However, the Court then turned its attention to non-spousal beneficiaries of inherited IRAS, and held that these accounts should not be classified as retirement accounts, as they are held by individuals that are afforded different distribution rules than the original owners of the IRA. Such differences include: the beneficiary of the IRA cannot make new contributions, cannot roll over the balance or merge it with another account, the inherited IRA must begin distributing assets within a year of the original owner’s death (vs. being dedicated to the beneficiary’s retirement years), and lastly, the inherited IRA payout must be completed in as little as five years. While the Court was very aware of other Circuit Courts, it refused to subscribe to the principle that retirement funds in the decedent’s hands must be treated the same way in the successor’s hands. Instead, the Court pronounced that the original nature of the IRA as “retirement fund” was extinguished upon the parent’s death. To hold otherwise, the Court noted, “would be to shelter from creditors a pot of money that can be freely used for current consumption.” Therefore, the debtor-beneficiary daughter was unable to exempt the inherited IRA assets from the bankruptcy estate.
What this means to you
If you have an IRA, and were under the impression that by designating your children or other non-spousal individuals as beneficiaries you were providing them assets with a degree of creditor protection, you would be wise to plan ahead. It is imperative you meet with your estate planning lawyer or your retirement plan administrator and consider the various beneficiary designation options that do not place the benefits directly into the hands of your designated beneficiaries. One such option is to create a spendthrift trust in the state of Nevada or one of the other asset protection jurisdictions established for the benefit of your descendents, and designate this Trust as the account beneficiary at your death. This will place the most protective “firewalls” around what is often the largest single asset of the deceased and provide the protective shield for this asset class.

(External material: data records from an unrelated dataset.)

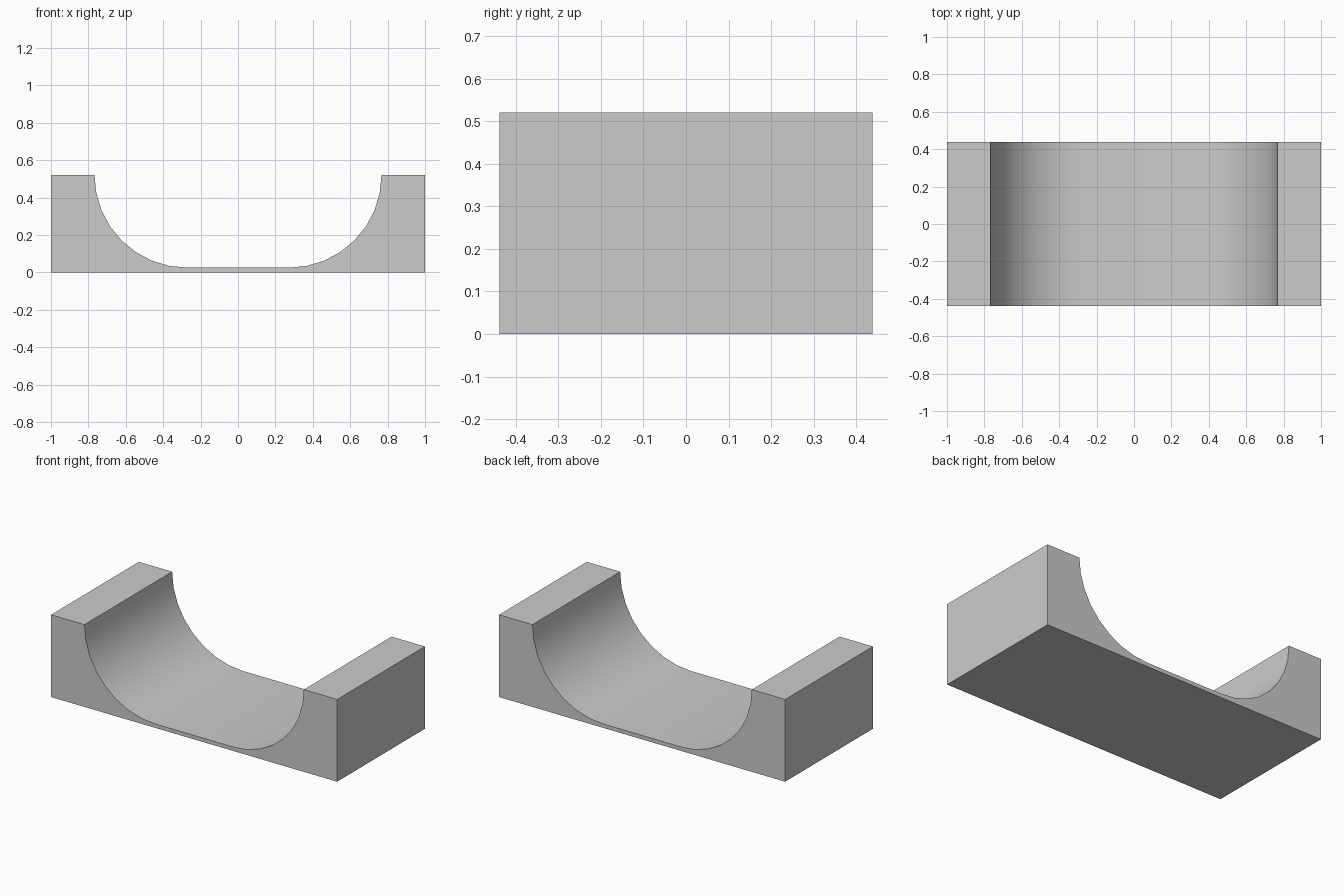
import bpy
import bmesh
from math import sin, cos, pi, radians

cube = bpy.data.objects.get("Cube")
if cube:
    bpy.data.objects.remove(cube, do_unlink=True)

HALF_DEPTH = 0.438
HEIGHT = 0.52
RADIUS = 0.495
ARC_X = 0.272
STEPS = 8

# Plain grey material
grey = bpy.data.materials.new("grey")
grey.use_nodes = True
colour = (0.6, 0.6, 0.6, 1.0)
grey.diffuse_color = colour
grey.node_tree.nodes["Principled BSDF"].inputs["Base Color"].default_value = colour

# Half profile: outer wall, top ledge, then the quarter-round down to the floor
angles = [i * pi / 2 / STEPS for i in range(STEPS + 1)]
right = [(1, 0), (1, HEIGHT)]
right += [(ARC_X + RADIUS * cos(a), HEIGHT - RADIUS * sin(a)) for a in angles]
profile = right + [(-x, z) for x, z in reversed(right)]

# Extrude the mirrored profile along the depth
bm = bmesh.new()
face = bm.faces.new([bm.verts.new((x, -HALF_DEPTH, z)) for x, z in profile])
result = bmesh.ops.extrude_face_region(bm, geom=[face], use_keep_orig=True)
moved = [v for v in result["geom"] if isinstance(v, bmesh.types.BMVert)]
bmesh.ops.translate(bm, verts=moved, vec=(0, 2 * HALF_DEPTH, 0))
bmesh.ops.recalc_face_normals(bm, faces=bm.faces)

mesh = bpy.data.meshes.new("cradle_block")
bm.to_mesh(mesh)
bm.free()
mesh.materials.append(grey)
block = bpy.data.objects.new("cradle_block", mesh)
bpy.context.collection.objects.link(block)

# Smooth the curved trough while keeping the block's corners sharp
bpy.ops.object.select_all(action="DESELECT")
block.select_set(True)
bpy.context.view_layer.objects.active = block
bpy.ops.object.shade_smooth_by_angle(angle=radians(30))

We hope you find this information helpful. If you wish to schedule a free consultation to discuss this or any other related topic, please do not hesitate to contact us.